Task directions ▸
Without the pictures, retype exactly the lines from the top of the entries below through the line that contains "r * math.sin(2".

Pictures paired with source code
┏━━

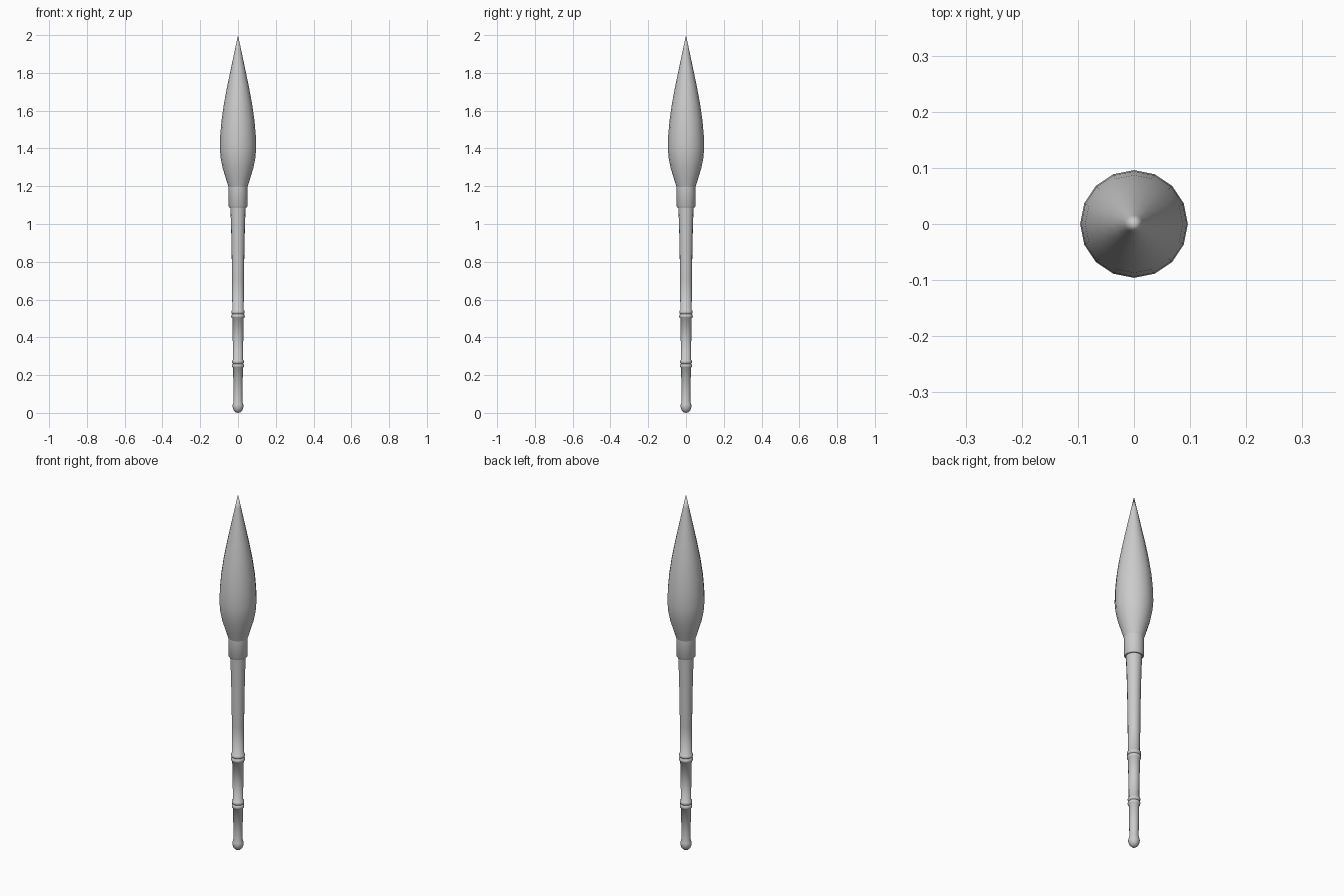
import bpy, bmesh, math

if "Cube" in bpy.data.objects:
    bpy.data.objects.remove(bpy.data.objects["Cube"])

SIDES = 16


def lathe(name, profile, angle=40):
    """Revolve (radius, z) points around z; radius 0 makes a pole."""
    bm = bmesh.new()
    rings = []
    for r, z in profile:
        if r == 0:
            rings.append([bm.verts.new((0, 0, z))])
        else:
            rings.append([bm.verts.new((r * math.cos(2 * math.pi * i / SIDES),
                                        r * math.sin(2 * math.pi * i / SIDES), z))
                          for i in range(SIDES)])
    for a, b in zip(rings, rings[1:]):
        for i in range(SIDES):
            j = (i + 1) % SIDES
            if len(a) == 1:
                bm.faces.new((a[0], b[j], b[i]))
            elif len(b) == 1:
                bm.faces.new((a[i], a[j], b[0]))
            else:
                bm.faces.new((a[i], a[j], b[j], b[i]))
    bmesh.ops.recalc_face_normals(bm, faces=bm.faces[:])
    mesh = bpy.data.meshes.new(name)
    bm.to_mesh(mesh)
    bm.free()
    ob = bpy.data.objects.new(name, mesh)
    bpy.context.collection.objects.link(ob)
    bpy.ops.object.select_all(action='DESELECT')
    ob.select_set(True)
    bpy.context.view_layer.objects.active = ob
    bpy.ops.object.shade_smooth_by_angle(angle=math.radians(angle))
    return ob


def double_ring(z, r):
    """Two rounded beads stacked around height z on a shaft of radius r."""
    pts = []
    for c in (z - 0.011, z + 0.011):
        pts += [(r, c - 0.011), (r + 0.004, c - 0.008), (r + 0.006, c),
                (r + 0.004, c + 0.008)]
    return pts + [(r, z + 0.022)]


# Handle: rounded end knob, two pairs of beads, flaring shaft
handle = [(0, 0), (0.012, 0.003), (0.023, 0.014), (0.029, 0.032),
          (0.028, 0.045), (0.023, 0.06)]
handle += double_ring(0.26, 0.026)
handle += double_ring(0.523, 0.030)
handle += [(0.0315, 0.7), (0.034, 0.88), (0.037, 1.0), (0.041, 1.10), (0, 1.10)]
lathe("handle", handle, 60)

# Ferrule: collar with a small bevel at the bottom
lathe("ferrule", [(0, 1.088), (0.046, 1.088), (0.050, 1.094), (0.050, 1.20), (0, 1.20)])

# Bristles: swollen tuft drawn to a point
lathe("bristles", [(0, 1.195), (0.050, 1.195), (0.064, 1.24), (0.081, 1.295),
                   (0.092, 1.35), (0.096, 1.40), (0.094, 1.47), (0.087, 1.55),
                   (0.074, 1.64), (0.056, 1.735), (0.036, 1.83),
                   (0.016, 1.925), (0, 2.0)])
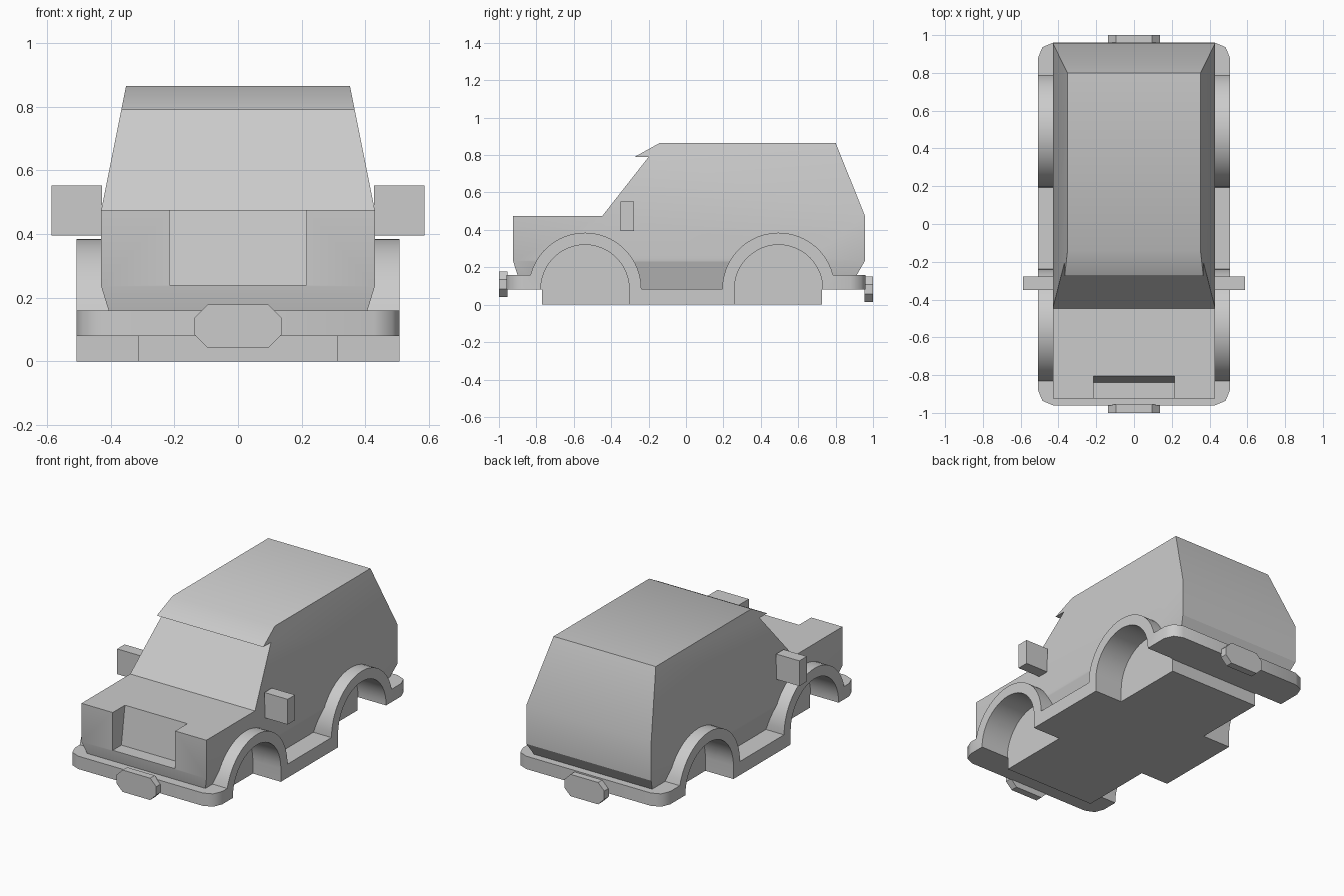
import bpy, bmesh, math

if "Cube" in bpy.data.objects:
    bpy.data.objects.remove(bpy.data.objects["Cube"])

grey = bpy.data.materials.new("plain_grey")
grey.diffuse_color = (0.6, 0.6, 0.6, 1)
grey.use_nodes = True
grey.node_tree.nodes["Principled BSDF"].inputs["Base Color"].default_value = grey.diffuse_color


def finish(obj, angle):
    """Smooth shading that keeps edges above the angle sharp."""
    obj.data.shade_smooth()
    obj.data.set_sharp_from_angle(angle=math.radians(angle))


def prism(name, polys, width, x_mid=0.0, bevel=None):
    """Side-view (y, z) polygons extruded along x; width(z) is the half width."""
    bm = bmesh.new()
    left, right = {}, {}
    for p in {q for poly in polys for q in poly}:
        w = width(p[1])
        left[p] = bm.verts.new((x_mid - w, *p))
        right[p] = bm.verts.new((x_mid + w, *p))
    edges = {}
    for poly in polys:
        bm.faces.new([left[p] for p in poly])
        bm.faces.new([right[p] for p in reversed(poly)])
        for a, b in zip(poly, poly[1:] + poly[:1]):
            edges.setdefault(frozenset((a, b)), []).append((a, b))
    for uses in edges.values():
        if len(uses) == 1:  # outline edge
            a, b = uses[0]
            bm.faces.new((left[b], left[a], right[a], right[b]))
    bmesh.ops.recalc_face_normals(bm, faces=bm.faces[:])
    if bevel:  # round the chosen edges
        offset, segments, rule = bevel
        bmesh.ops.bevel(bm, geom=[e for e in bm.edges if rule(e)], offset=offset,
                        segments=segments, profile=0.5, affect='EDGES')
    mesh = bpy.data.meshes.new(name)
    bm.to_mesh(mesh)
    bm.free()
    mesh.materials.append(grey)
    obj = bpy.data.objects.new(name, mesh)
    bpy.context.collection.objects.link(obj)
    return obj


def cut(obj, cutters):
    """Subtract the cutters and bake the result."""
    for c in cutters:
        m = obj.modifiers.new("cut", 'BOOLEAN')
        m.operation, m.solver, m.object = 'DIFFERENCE', 'EXACT', c
    bpy.context.view_layer.update()
    deps = bpy.context.evaluated_depsgraph_get()
    mesh = bpy.data.meshes.new_from_object(obj.evaluated_get(deps))
    obj.modifiers.clear()
    obj.data = mesh


def arch(yc, r, z_end0, z_end1, n=24):
    """Arc points over a wheel, front to back, ending at the given heights."""
    zc = 0.084
    a0 = math.pi - math.asin((z_end0 - zc) / r)
    a1 = math.asin((z_end1 - zc) / r)
    return [(yc + r * math.cos(a0 + (a1 - a0) * i / n),
             zc + r * math.sin(a0 + (a1 - a0) * i / n)) for i in range(n + 1)]


WHEELS = (-0.54, 0.495)
LEVELS = [(0.083, 0.383), (0.235, 0.43), (0.475, 0.43), (0.865, 0.352)]


def body_width(z):
    for (z0, w0), (z1, w1) in zip(LEVELS, LEVELS[1:]):
        if z <= z1:
            return w0 + (w1 - w0) * (z - z0) / (z1 - z0)
    return LEVELS[-1][1]


# body: lower taper, waist and cabin with roof visor
body = prism("body", [
    [(-0.877, 0.083), (0.869, 0.083), (0.957, 0.235), (-0.925, 0.235)],
    [(-0.925, 0.235), (0.957, 0.235), (0.957, 0.475), (-0.447, 0.475), (-0.925, 0.475)],
    [(-0.447, 0.475), (0.957, 0.475), (0.80, 0.865), (-0.14, 0.865),
     (-0.275, 0.79), (-0.2, 0.79)],
], body_width)

# skirt: bumpers, wheel arch flares, sills and floor in one band
skirt_line = ([(-0.96, 0.08), (-0.96, 0.16)]
              + arch(WHEELS[0], 0.301, 0.16, 0.085)
              + arch(WHEELS[1], 0.301, 0.085, 0.16)
              + [(0.96, 0.16), (0.96, 0.08), (0.726, 0.08), (0.726, 0.0),
                 (-0.771, 0.0), (-0.771, 0.08)])
skirt = prism("bumpers_and_arches", [skirt_line], lambda z: 0.508, bevel=(
    0.08, 2, lambda e: all(abs(v.co.y) > 0.95 for v in e.verts)
    and abs(e.verts[0].co.z - e.verts[1].co.z) > 0.05))

# wheel wells and grille recess
wells = []
for yc in WHEELS:
    outline = [(yc - 0.236, -0.1)] + arch(yc, 0.236, 0.084, 0.084) + [(yc + 0.236, -0.1)]
    for side in (-1, 1):
        wells.append(prism("well_cutter", [outline], lambda z: 0.2, side * 0.515))
recess = prism("grille_cutter", [[(-1.1, 0.24), (-0.84, 0.24), (-0.805, 0.475),
                                  (-0.786, 0.6), (-1.1, 0.6)]], lambda z: 0.215)
cut(body, wells + [recess])
cut(skirt, wells)
for c in wells + [recess]:
    bpy.data.objects.remove(c)
finish(body, 30)
finish(skirt, 50)

# number plates with clipped corners
for name, y0, y1, z0, z1 in (("front_plate", -1.0, -0.955, 0.042, 0.178),
                             ("rear_plate", 0.955, 1.0, 0.015, 0.151)):
    plate = prism(name, [[(y0, z0), (y1, z0), (y1, z1), (y0, z1)]], lambda z: 0.137,
                  bevel=(0.042, 1, lambda e: abs(e.verts[0].co.y - e.verts[1].co.y) > 0.01))
    finish(plate, 30)

# door mirrors
for name, side in (("mirror_left", -1), ("mirror_right", 1)):
    prism(name, [[(-0.35, 0.395), (-0.277, 0.395), (-0.277, 0.552), (-0.35, 0.552)]],
          lambda z: 0.08, side * 0.507)
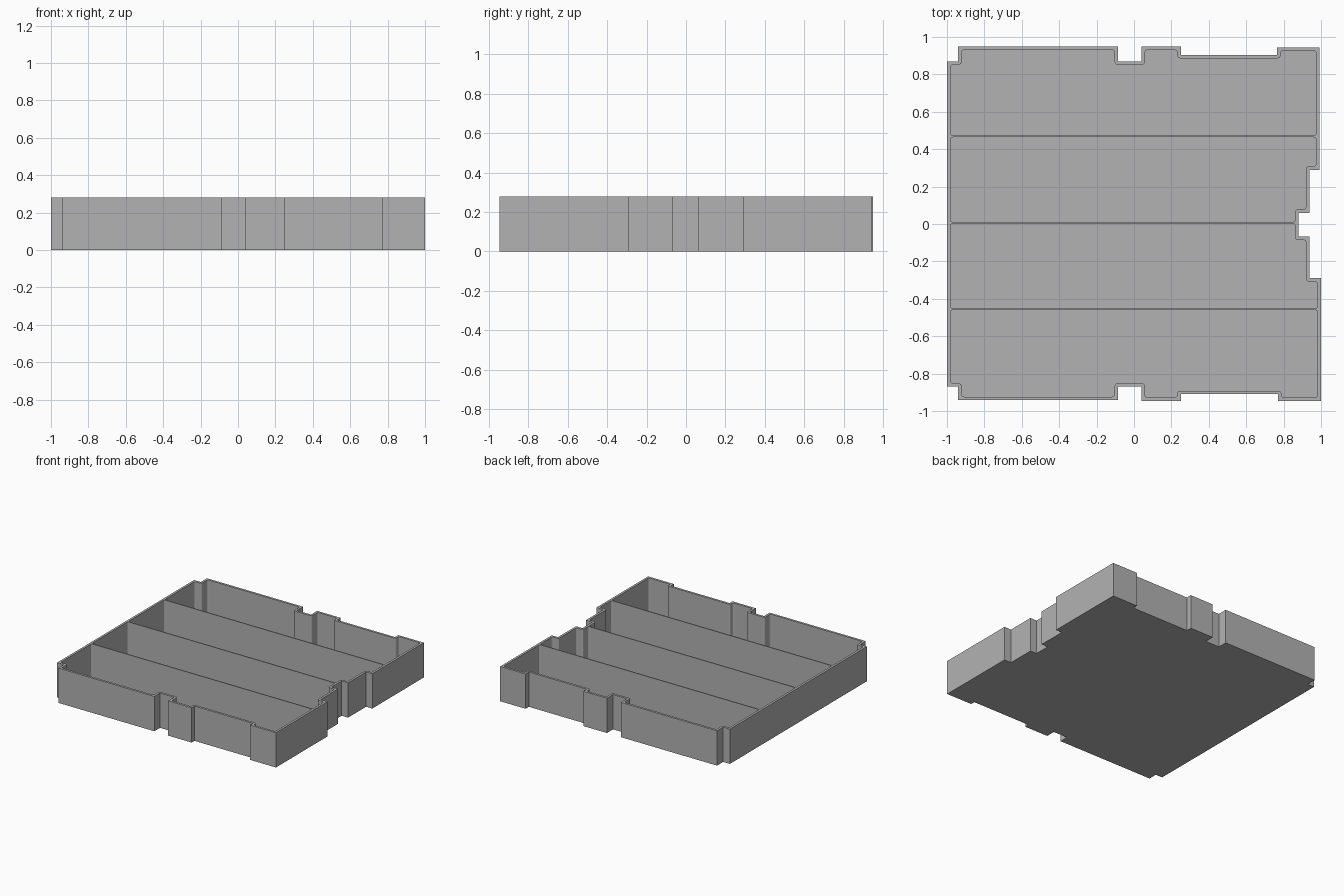
import bpy
import bmesh
from mathutils import Vector

if "Cube" in bpy.data.objects:
    bpy.data.objects.remove(bpy.data.objects["Cube"], do_unlink=True)

HEIGHT, FLOOR, WALL, FILLET = 0.28, 0.01, 0.018, 0.016

grey = bpy.data.materials.new("plain grey")
grey.use_nodes = True
grey.diffuse_color = (0.45, 0.45, 0.45, 1)
grey.node_tree.nodes["Principled BSDF"].inputs["Base Color"].default_value = (0.45, 0.45, 0.45, 1)


def finish(bm, name):
    bmesh.ops.recalc_face_normals(bm, faces=bm.faces[:])
    mesh = bpy.data.meshes.new(name)
    bm.to_mesh(mesh)
    bm.free()
    mesh.materials.append(grey)
    obj = bpy.data.objects.new(name, mesh)
    bpy.context.collection.objects.link(obj)
    return obj


def rounded_inset(points, thickness, radius, steps=4):
    """Inset a clockwise outline; return a short arc of points per corner."""
    arcs = []
    for i, p in enumerate(points):
        d1 = (p - points[i - 1]).normalized()
        d2 = (points[(i + 1) % len(points)] - p).normalized()
        n1, n2 = Vector((d1.y, -d1.x)), Vector((d2.y, -d2.x))
        corner = p + (n1 + n2) * thickness / (1 + n1.dot(n2))
        a, b = corner - d1 * radius, corner + d2 * radius
        arc = []
        for k in range(steps + 1):
            t = k / steps
            arc.append(a * (1 - t) ** 2 + corner * 2 * t * (1 - t) + b * t * t)
        arcs.append(arc)
    return arcs


# Notched outline, clockwise from the back left corner
outline = [Vector(p) for p in (
    (-1, 0.87), (-0.94, 0.87), (-0.94, 0.948), (-0.085, 0.948), (-0.085, 0.87),
    (0.04, 0.87), (0.04, 0.948), (0.25, 0.948), (0.25, 0.904), (0.765, 0.904),
    (0.765, 0.945), (0.992, 0.945), (0.992, 0.29), (0.937, 0.29), (0.937, 0.06),
    (0.88, 0.06), (0.88, -0.067), (0.938, -0.067), (0.938, -0.29), (1, -0.29),
    (1, -0.946), (0.77, -0.946), (0.77, -0.91), (0.25, -0.91), (0.25, -0.946),
    (0.04, -0.946), (0.04, -0.87), (-0.085, -0.87), (-0.085, -0.942),
    (-0.94, -0.942), (-0.94, -0.87), (-1, -0.87))]

# Tray shell: outer wall, rim, inner wall, floor and underside
bm = bmesh.new()
ring = lambda pts, z: [bm.verts.new((p.x, p.y, z)) for p in pts]
arcs = rounded_inset(outline, WALL, FILLET)
outer_low, outer_top = ring(outline, 0), ring(outline, HEIGHT)
inner_low = [ring(a, FLOOR) for a in arcs]
inner_top = [ring(a, HEIGHT) for a in arcs]
count = len(outline)
for i in range(count):
    j = (i + 1) % count
    bm.faces.new((outer_low[i], outer_low[j], outer_top[j], outer_top[i]))
    bm.faces.new((outer_top[i], outer_top[j], inner_top[j][0], inner_top[i][-1]))
    bm.faces.new([outer_top[i]] + inner_top[i])
low, top = sum(inner_low, []), sum(inner_top, [])
for i in range(len(low)):
    j = (i + 1) % len(low)
    bm.faces.new((low[i], low[j], top[j], top[i]))
bm.faces.new(low)
bm.faces.new(outer_low)
finish(bm, "tray_shell")


# Thin dividers, flared where they meet the side walls
def divider(name, y, x_end, half=0.004, flare=0.014):
    x_start = -1 + WALL
    curve = [(0, 1), (0.1, 0.5), (0.5, 0.1), (1, 0)]
    side = [(x_start + u * flare, half + v * flare) for u, v in curve]
    side += [(x_end - u * flare, half + v * flare) for u, v in reversed(curve)]
    profile = [(x, y + h) for x, h in side] + [(x, y - h) for x, h in reversed(side)]
    bm = bmesh.new()
    base = bm.faces.new([bm.verts.new((x, v, FLOOR)) for x, v in profile])
    up = bmesh.ops.extrude_face_region(bm, geom=[base])["geom"]
    verts = [g for g in up if isinstance(g, bmesh.types.BMVert)]
    bmesh.ops.translate(bm, verts=verts, vec=(0, 0, HEIGHT - FLOOR))
    finish(bm, name)


divider("back_divider", 0.468, 0.992 - WALL)
divider("middle_divider", 0.007, 0.88 - WALL)
divider("front_divider", -0.456, 1 - WALL)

┗━━

Output below ▸
import bpy, bmesh, math

if "Cube" in bpy.data.objects:
    bpy.data.objects.remove(bpy.data.objects["Cube"])

SIDES = 16


def lathe(name, profile, angle=40):
    """Revolve (radius, z) points around z; radius 0 makes a pole."""
    bm = bmesh.new()
    rings = []
    for r, z in profile:
        if r == 0:
            rings.append([bm.verts.new((0, 0, z))])
        else:
            rings.append([bm.verts.new((r * math.cos(2 * math.pi * i / SIDES),
                                        r * math.sin(2 * math.pi * i / SIDES), z))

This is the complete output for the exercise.